Stagnant economic growth, flagging demand for crude oil, and an increase in alternative supply sources such as US shale gas have led to a growing mismatch between supply and demand in global energy markets. These factors have been accentuated by both geopolitical instability and OPEC’s decision not to cut output, resulting in a free-fall in the price of oil. Prices last week hit a 6-year low and WTI crude closed at USD 52.21 at time of writing (February 4, 2015). Though cheap oil has the potential to fuel greater economic growth in some corners of the world, it could have profoundly destabilizing effects in others. In this five part series, examines how cheap oil is a threat to certain regimes and economies, even the global order itself. Part three focuses on Russia.

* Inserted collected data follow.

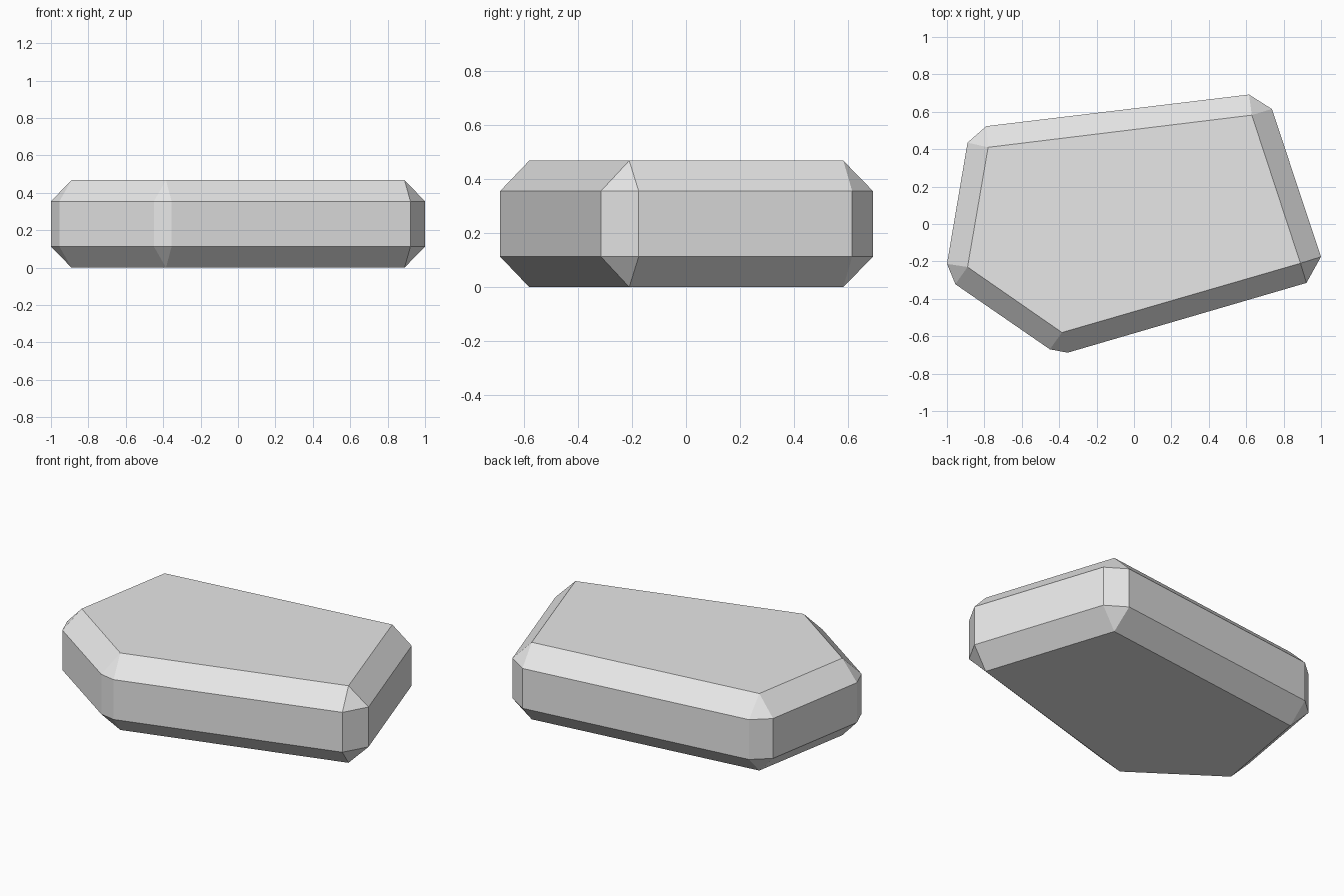
import bpy
import bmesh

cube = bpy.data.objects.get("Cube")
if cube:
    bpy.data.objects.remove(cube, do_unlink=True)

# One plain grey for the whole stone
grey = bpy.data.materials.new("light grey stone")
grey.use_nodes = True
color = (0.8, 0.8, 0.8, 1)
grey.diffuse_color = color
grey.node_tree.nodes["Principled BSDF"].inputs["Base Color"].default_value = color

# Five corners, counter-clockwise: cap point, then the two wall points beside it
corners = [
    ((-0.385, -0.58), (-0.45, -0.67), (-0.355, -0.688)),
    ((0.89, -0.21), (0.922, -0.315), (1.0, -0.175)),
    ((0.63, 0.582), (0.737, 0.615), (0.615, 0.692)),
    ((-0.78, 0.41), (-0.79, 0.523), (-0.89, 0.435)),
    ((-0.89, -0.23), (-1.0, -0.213), (-0.955, -0.322)),
]
height, bevel = 0.468, 0.113

bm = bmesh.new()


def ring(points, z):
    return [bm.verts.new((x, y, z)) for x, y in points]


caps = [c[0] for c in corners]
walls = [p for c in corners for p in c[1:]]
low_cap, high_cap = ring(caps, 0), ring(caps, height)
low, high = ring(walls, bevel), ring(walls, height - bevel)

# Flat top and bottom
bm.faces.new(high_cap)
bm.faces.new(low_cap[::-1])

# Upright walls, alternating narrow corners and wide sides
for i in range(len(walls)):
    j = (i + 1) % len(walls)
    bm.faces.new((low[i], low[j], high[j], high[i]))

# Corner triangles and sloping bevels, above and below
for cap, rim in ((high_cap, high), (low_cap, low)):
    for i in range(len(caps)):
        j = (i + 1) % len(caps)
        a, b, c = rim[2 * i], rim[2 * i + 1], rim[2 * j]
        bm.faces.new((a, b, cap[i]))
        bm.faces.new((b, c, cap[j], cap[i]))

bmesh.ops.recalc_face_normals(bm, faces=bm.faces)
mesh = bpy.data.meshes.new("flat_stone")
bm.to_mesh(mesh)
bm.free()
mesh.materials.append(grey)
stone = bpy.data.objects.new("flat_stone", mesh)
bpy.context.collection.objects.link(stone)
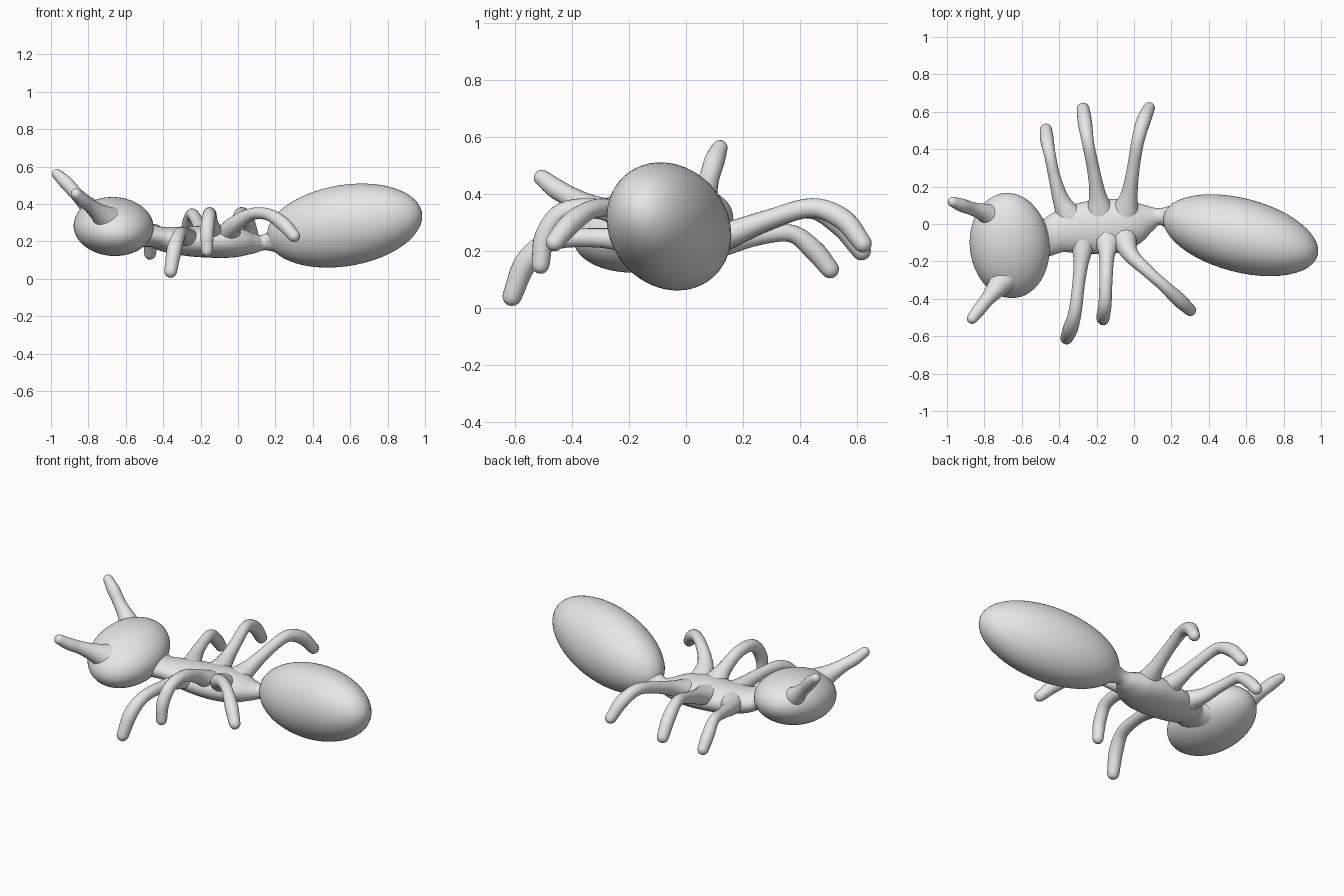
import bpy, bmesh, math
from mathutils import Vector, Euler

grey = bpy.data.materials.new("body grey")
grey.diffuse_color = (0.8, 0.8, 0.8, 1)


def finish(name, bm):
    bmesh.ops.recalc_face_normals(bm, faces=bm.faces)
    for f in bm.faces:
        f.smooth = True
    me = bpy.data.meshes.new(name)
    bm.to_mesh(me)
    bm.free()
    me.materials.append(grey)
    ob = bpy.data.objects.new(name, me)
    bpy.context.collection.objects.link(ob)


def ellipsoid(name, centre, radii, rot):
    """Smooth ellipsoid with its long axis along local x."""
    bm = bmesh.new()
    bmesh.ops.create_uvsphere(bm, u_segments=48, v_segments=32, radius=1)
    turn = Euler([math.radians(a) for a in rot]).to_matrix()
    for v in bm.verts:
        v.co = turn @ Vector([c * r for c, r in zip(v.co, radii)]) + Vector(centre)
    finish(name, bm)


def catmull(a, b, c, d, t):
    return 0.5 * (2 * b + (c - a) * t + (2 * a - 5 * b + 4 * c - d) * t * t
                  + (3 * b - a - 3 * c + d) * t ** 3)


def loft(name, pts, sides=20, steps=6):
    """Rounded tube through points (x, y, z, half width[, half height])."""
    pts = [tuple(p) + (p[3],) if len(p) == 4 else p for p in pts]
    pts = [Vector(p) for p in pts]
    ext = [2 * pts[0] - pts[1]] + pts + [2 * pts[-1] - pts[-2]]
    path = [catmull(*ext[i:i + 4], s / steps)
            for i in range(len(pts) - 1) for s in range(steps)] + [pts[-1]]
    centres = [Vector(p[:3]) for p in path]
    n = len(path)
    rings = []
    for i, p in enumerate(path):
        d = (centres[min(i + 1, n - 1)] - centres[max(i - 1, 0)]).normalized()
        rings.append((centres[i], d, p[3], p[4]))

    # round both ends with shrinking rings
    def cap(ring, sign):
        c, d, w, h = ring
        return [(c + sign * d * min(w, h) * math.sin(a), d,
                 w * math.cos(a), h * math.cos(a))
                for a in (math.radians(k) for k in (25, 48, 68, 84))]
    rings = cap(rings[0], -1)[::-1] + rings + cap(rings[-1], 1)

    bm = bmesh.new()
    loops = []
    for c, d, w, h in rings:
        side = d.cross(Vector((0, 0, 1))).normalized()
        up = side.cross(d)
        loops.append([bm.verts.new(c + side * w * math.cos(a) + up * h * math.sin(a))
                      for a in (2 * math.pi * k / sides for k in range(sides))])
    for A, B in zip(loops, loops[1:]):
        for k in range(sides):
            j = (k + 1) % sides
            bm.faces.new((A[k], A[j], B[j], B[k]))
    bm.faces.new(loops[0])
    bm.faces.new(loops[-1])
    finish(name, bm)


# main body masses
ellipsoid("head", (-0.665, -0.115, 0.28), (0.213, 0.285, 0.152), (10, 0, 6))
ellipsoid("abdomen", (0.57, -0.06, 0.285), (0.43, 0.197, 0.217), (8, -9.2, -14.6))

# waist and chest, running into head and abdomen
loft("thorax", [
    (-0.56, -0.08, 0.25, 0.14, 0.09),
    (-0.46, -0.07, 0.23, 0.10, 0.06),
    (-0.38, -0.04, 0.21, 0.115, 0.068),
    (-0.25, -0.02, 0.20, 0.14, 0.08),
    (-0.10, -0.01, 0.20, 0.145, 0.088),
    (0.00, 0.01, 0.195, 0.12, 0.078),
    (0.08, 0.03, 0.19, 0.072, 0.055),
    (0.14, 0.04, 0.195, 0.045, 0.042),
    (0.22, 0.03, 0.21, 0.085, 0.08)], sides=32)

# legs, flared where they leave the chest
legs = {
    "front_leg_left": [(-0.34, 0.03, 0.21, 0.075, 0.06), (-0.39, 0.13, 0.225, 0.045),
                       (-0.425, 0.25, 0.25, 0.032), (-0.45, 0.37, 0.26, 0.031),
                       (-0.465, 0.45, 0.20, 0.036), (-0.47, 0.505, 0.135, 0.032)],
    "middle_leg_left": [(-0.18, 0.05, 0.22, 0.08, 0.06), (-0.195, 0.16, 0.255, 0.045),
                        (-0.215, 0.28, 0.30, 0.034), (-0.245, 0.43, 0.345, 0.032),
                        (-0.262, 0.54, 0.29, 0.038), (-0.272, 0.615, 0.20, 0.034)],
    "rear_leg_left": [(-0.05, 0.05, 0.22, 0.08, 0.06), (-0.025, 0.16, 0.26, 0.045),
                      (-0.005, 0.29, 0.31, 0.034), (0.02, 0.44, 0.35, 0.034),
                      (0.05, 0.55, 0.31, 0.038), (0.08, 0.62, 0.225, 0.032)],
    "front_leg_right": [(-0.27, -0.06, 0.21, 0.085, 0.06), (-0.28, -0.18, 0.23, 0.045),
                        (-0.295, -0.31, 0.245, 0.034), (-0.315, -0.47, 0.235, 0.035),
                        (-0.34, -0.56, 0.16, 0.04), (-0.36, -0.61, 0.04, 0.034)],
    "middle_leg_right": [(-0.14, -0.07, 0.23, 0.08, 0.06), (-0.145, -0.17, 0.29, 0.042),
                         (-0.15, -0.30, 0.345, 0.035), (-0.155, -0.43, 0.335, 0.035),
                         (-0.165, -0.495, 0.25, 0.036), (-0.165, -0.51, 0.15, 0.031)],
    "rear_leg_right": [(-0.06, -0.06, 0.23, 0.075, 0.06), (-0.02, -0.16, 0.29, 0.045),
                       (0.07, -0.25, 0.345, 0.033), (0.16, -0.33, 0.345, 0.032),
                       (0.24, -0.405, 0.295, 0.038), (0.30, -0.46, 0.23, 0.032)],
}
for name, pts in legs.items():
    loft(name, pts)

# antennae, flared at the head
loft("antenna_left", [(-0.74, 0.03, 0.33, 0.08), (-0.80, 0.06, 0.39, 0.05),
                      (-0.86, 0.08, 0.45, 0.036), (-0.92, 0.10, 0.515, 0.036),
                      (-0.968, 0.118, 0.56, 0.028)])
loft("antenna_right", [(-0.69, -0.29, 0.31, 0.08), (-0.74, -0.35, 0.35, 0.052),
                       (-0.79, -0.41, 0.39, 0.037), (-0.83, -0.46, 0.42, 0.035),
                       (-0.865, -0.505, 0.455, 0.029)])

Russia’s petroleum industry is worth about USD 425 billion a year and the country was arguably the world’s largest producer of crude oil in 2014. Last year, Russia produced an average of 10.58 million barrels of oil per day, a post-Soviet record. Oil, gas, and petroleum products represent 50% of the country’s budget revenues, and they account for 10% of its total GDP. By some estimates, Russia is also the world’s largest energy exporter. Energy exports represent 70% of the country’s total exports.

Russia’s oil sector is controlled by a small group of companies. These companies include: Rosneft, which accounts for more than 40% of Russian oil production; Lukoil, which holds 10 trillion barrels in proven reserves; and Gazprom, which owns the world’s largest natural gas reserves and is also involved in oil production and financing.